Exercise brief -
Output the data unchanged and complete, minus the images.

(Rendered images with source text)
........

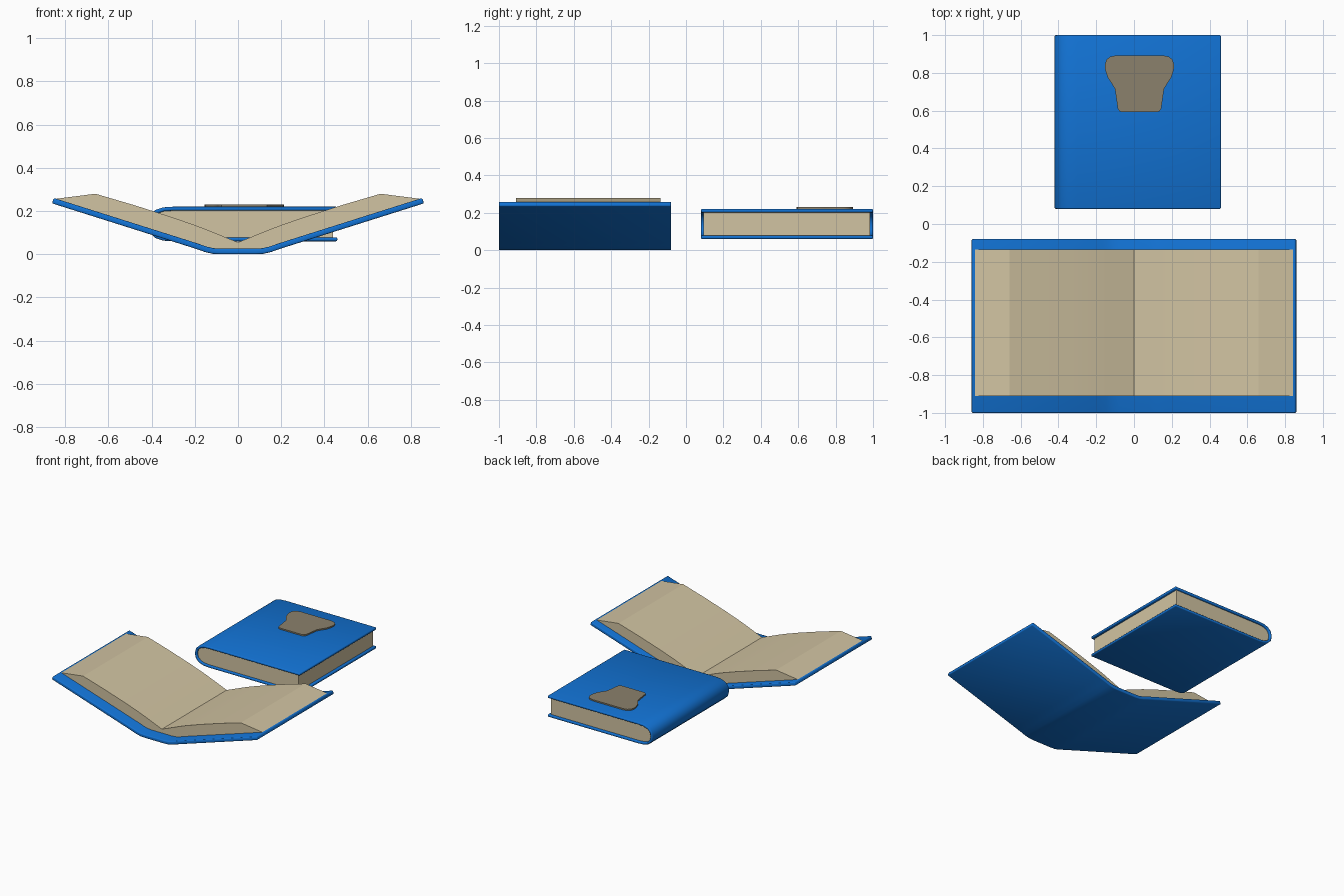
import bpy, bmesh

if "Cube" in bpy.data.objects:
    bpy.data.objects.remove(bpy.data.objects["Cube"])


def material(name, rgb):
    m = bpy.data.materials.new(name)
    m.diffuse_color = (*rgb, 1)
    m.use_nodes = True
    m.node_tree.nodes["Principled BSDF"].inputs["Base Color"].default_value = m.diffuse_color
    return m


BLUE = material("cover_blue", (0.006, 0.17, 0.66))
PAPER = material("paper", (0.64, 0.55, 0.36))
TAN = material("emblem_tan", (0.26, 0.22, 0.15))


def finish(bm, name, mat, angle=0.6):
    bmesh.ops.recalc_face_normals(bm, faces=bm.faces)
    me = bpy.data.meshes.new(name)
    bm.to_mesh(me)
    bm.free()
    ob = bpy.data.objects.new(name, me)
    bpy.context.collection.objects.link(ob)
    me.materials.append(mat)
    bpy.ops.object.select_all(action='DESELECT')
    bpy.context.view_layer.objects.active = ob
    ob.select_set(True)
    bpy.ops.object.shade_smooth_by_angle(angle=angle)
    return ob


def solid(name, outline, offset, mat, angle=0.6):
    """Closed outline of 3D points swept by an offset vector."""
    bm = bmesh.new()
    face = bm.faces.new([bm.verts.new(p) for p in outline])
    new = bmesh.ops.extrude_face_region(bm, geom=[face], use_keep_orig=True)
    bmesh.ops.translate(bm, vec=offset,
                        verts=[v for v in new["geom"] if isinstance(v, bmesh.types.BMVert)])
    return finish(bm, name, mat, angle)


def cover(name, path, y0, y1, thickness):
    """Bent board: a ribbon along an x-z centre line, thickened and softened."""
    bm = bmesh.new()
    rows = [[bm.verts.new((x, y, z)) for y in (y0, y1)] for x, z in path]
    for a, b in zip(rows, rows[1:]):
        bm.faces.new((a[0], b[0], b[1], a[1]))
    ob = finish(bm, name, BLUE)
    s = ob.modifiers.new("thickness", 'SOLIDIFY')
    s.thickness, s.offset, s.use_even_offset = thickness, 0, True
    b = ob.modifiers.new("soft_edges", 'BEVEL')
    b.width, b.segments, b.limit_method, b.angle_limit = 0.006, 2, 'ANGLE', 1.0
    return ob


def mirrored(half):
    """Complete a right-hand half profile, running from right to left."""
    return half + [(-x, z) for x, z in reversed(half) if x > 0]


# Open book: V-shaped cover with a flattened spine
open_path = mirrored([(0.857, 0.248), (0.24, 0.053), (0.19, 0.037), (0.15, 0.023),
                      (0.115, 0.015), (0.08, 0.013)])
cover("open_cover", open_path, -1.0, -0.08, 0.026)

# Open book pages: two curved stacks meeting at the spine
page_top = mirrored([(0.848, 0.256), (0.66, 0.28), (0.48, 0.227), (0.31, 0.173),
                     (0.2, 0.135), (0.15, 0.116), (0.0, 0.055)])
page_base = [(x * 0.985, z) for x, z in reversed(open_path)]
solid("open_pages", [(x, -0.91, z) for x, z in page_top + page_base], (0, 0.775, 0), PAPER, 0.2)

# Closed book: U-shaped cover with a rounded spine
half = [(0.46, 0.071), (-0.32, 0.071), (-0.355, 0.074), (-0.385, 0.085),
        (-0.405, 0.104), (-0.412, 0.125)]
closed_path = [(x, 0.14 + s * z) for x, z in half for s in (1,)]
closed_path += [(x, 0.14 - z) for x, z in reversed(half)]
spine = [(0.46, 0.211), (-0.3, 0.211), (-0.345, 0.208), (-0.38, 0.196), (-0.403, 0.173), (-0.411, 0.14)]
closed_path = spine + [(x, 0.28 - z) for x, z in reversed(spine[:-1])]
cover("closed_cover", closed_path, 0.08, 1.0, 0.018)

# Closed book pages
pages = [(min(x, 0.44), z) for x, z in closed_path]
solid("closed_pages", [(x, 0.093, z) for x, z in pages], (0, 0.892, 0), PAPER)

# Raised shield-like plate on the closed cover
plate = [(0.125, 0.892), (0.155, 0.886), (0.175, 0.87), (0.183, 0.845), (0.181, 0.815),
         (0.168, 0.775), (0.145, 0.74), (0.13, 0.715), (0.122, 0.66), (0.115, 0.61),
         (0.106, 0.597), (0.09, 0.592)]
solid("cover_plate", [(x + 0.029, y, 0.212) for x, y in mirrored(plate)[:len(plate)]]
      + [(0.029 - x, y, 0.212) for x, y in reversed(plate)], (0, 0, 0.018), TAN)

........

Task response -
import bpy, bmesh

if "Cube" in bpy.data.objects:
    bpy.data.objects.remove(bpy.data.objects["Cube"])


def material(name, rgb):
    m = bpy.data.materials.new(name)
    m.diffuse_color = (*rgb, 1)
    m.use_nodes = True
    m.node_tree.nodes["Principled BSDF"].inputs["Base Color"].default_value = m.diffuse_color
    return m


BLUE = material("cover_blue", (0.006, 0.17, 0.66))
PAPER = material("paper", (0.64, 0.55, 0.36))
TAN = material("emblem_tan", (0.26, 0.22, 0.15))


def finish(bm, name, mat, angle=0.6):
    bmesh.ops.recalc_face_normals(bm, faces=bm.faces)
    me = bpy.data.meshes.new(name)
    bm.to_mesh(me)
    bm.free()
    ob = bpy.data.objects.new(name, me)
    bpy.context.collection.objects.link(ob)
    me.materials.append(mat)
    bpy.ops.object.select_all(action='DESELECT')
    bpy.context.view_layer.objects.active = ob
    ob.select_set(True)
    bpy.ops.object.shade_smooth_by_angle(angle=angle)
    return ob


def solid(name, outline, offset, mat, angle=0.6):
    """Closed outline of 3D points swept by an offset vector."""
    bm = bmesh.new()
    face = bm.faces.new([bm.verts.new(p) for p in outline])
    new = bmesh.ops.extrude_face_region(bm, geom=[face], use_keep_orig=True)
    bmesh.ops.translate(bm, vec=offset,
                        verts=[v for v in new["geom"] if isinstance(v, bmesh.types.BMVert)])
    return finish(bm, name, mat, angle)


def cover(name, path, y0, y1, thickness):
    """Bent board: a ribbon along an x-z centre line, thickened and softened."""
    bm = bmesh.new()
    rows = [[bm.verts.new((x, y, z)) for y in (y0, y1)] for x, z in path]
    for a, b in zip(rows, rows[1:]):
        bm.faces.new((a[0], b[0], b[1], a[1]))
    ob = finish(bm, name, BLUE)
    s = ob.modifiers.new("thickness", 'SOLIDIFY')
    s.thickness, s.offset, s.use_even_offset = thickness, 0, True
    b = ob.modifiers.new("soft_edges", 'BEVEL')
    b.width, b.segments, b.limit_method, b.angle_limit = 0.006, 2, 'ANGLE', 1.0
    return ob


def mirrored(half):
    """Complete a right-hand half profile, running from right to left."""
    return half + [(-x, z) for x, z in reversed(half) if x > 0]


# Open book: V-shaped cover with a flattened spine
open_path = mirrored([(0.857, 0.248), (0.24, 0.053), (0.19, 0.037), (0.15, 0.023),
                      (0.115, 0.015), (0.08, 0.013)])
cover("open_cover", open_path, -1.0, -0.08, 0.026)

# Open book pages: two curved stacks meeting at the spine
page_top = mirrored([(0.848, 0.256), (0.66, 0.28), (0.48, 0.227), (0.31, 0.173),
                     (0.2, 0.135), (0.15, 0.116), (0.0, 0.055)])
page_base = [(x * 0.985, z) for x, z in reversed(open_path)]
solid("open_pages", [(x, -0.91, z) for x, z in page_top + page_base], (0, 0.775, 0), PAPER, 0.2)

# Closed book: U-shaped cover with a rounded spine
half = [(0.46, 0.071), (-0.32, 0.071), (-0.355, 0.074), (-0.385, 0.085),
        (-0.405, 0.104), (-0.412, 0.125)]
closed_path = [(x, 0.14 + s * z) for x, z in half for s in (1,)]
closed_path += [(x, 0.14 - z) for x, z in reversed(half)]
spine = [(0.46, 0.211), (-0.3, 0.211), (-0.345, 0.208), (-0.38, 0.196), (-0.403, 0.173), (-0.411, 0.14)]
closed_path = spine + [(x, 0.28 - z) for x, z in reversed(spine[:-1])]
cover("closed_cover", closed_path, 0.08, 1.0, 0.018)

# Closed book pages
pages = [(min(x, 0.44), z) for x, z in closed_path]
solid("closed_pages", [(x, 0.093, z) for x, z in pages], (0, 0.892, 0), PAPER)

# Raised shield-like plate on the closed cover
plate = [(0.125, 0.892), (0.155, 0.886), (0.175, 0.87), (0.183, 0.845), (0.181, 0.815),
         (0.168, 0.775), (0.145, 0.74), (0.13, 0.715), (0.122, 0.66), (0.115, 0.61),
         (0.106, 0.597), (0.09, 0.592)]
solid("cover_plate", [(x + 0.029, y, 0.212) for x, y in mirrored(plate)[:len(plate)]]
      + [(0.029 - x, y, 0.212) for x, y in reversed(plate)], (0, 0, 0.018), TAN)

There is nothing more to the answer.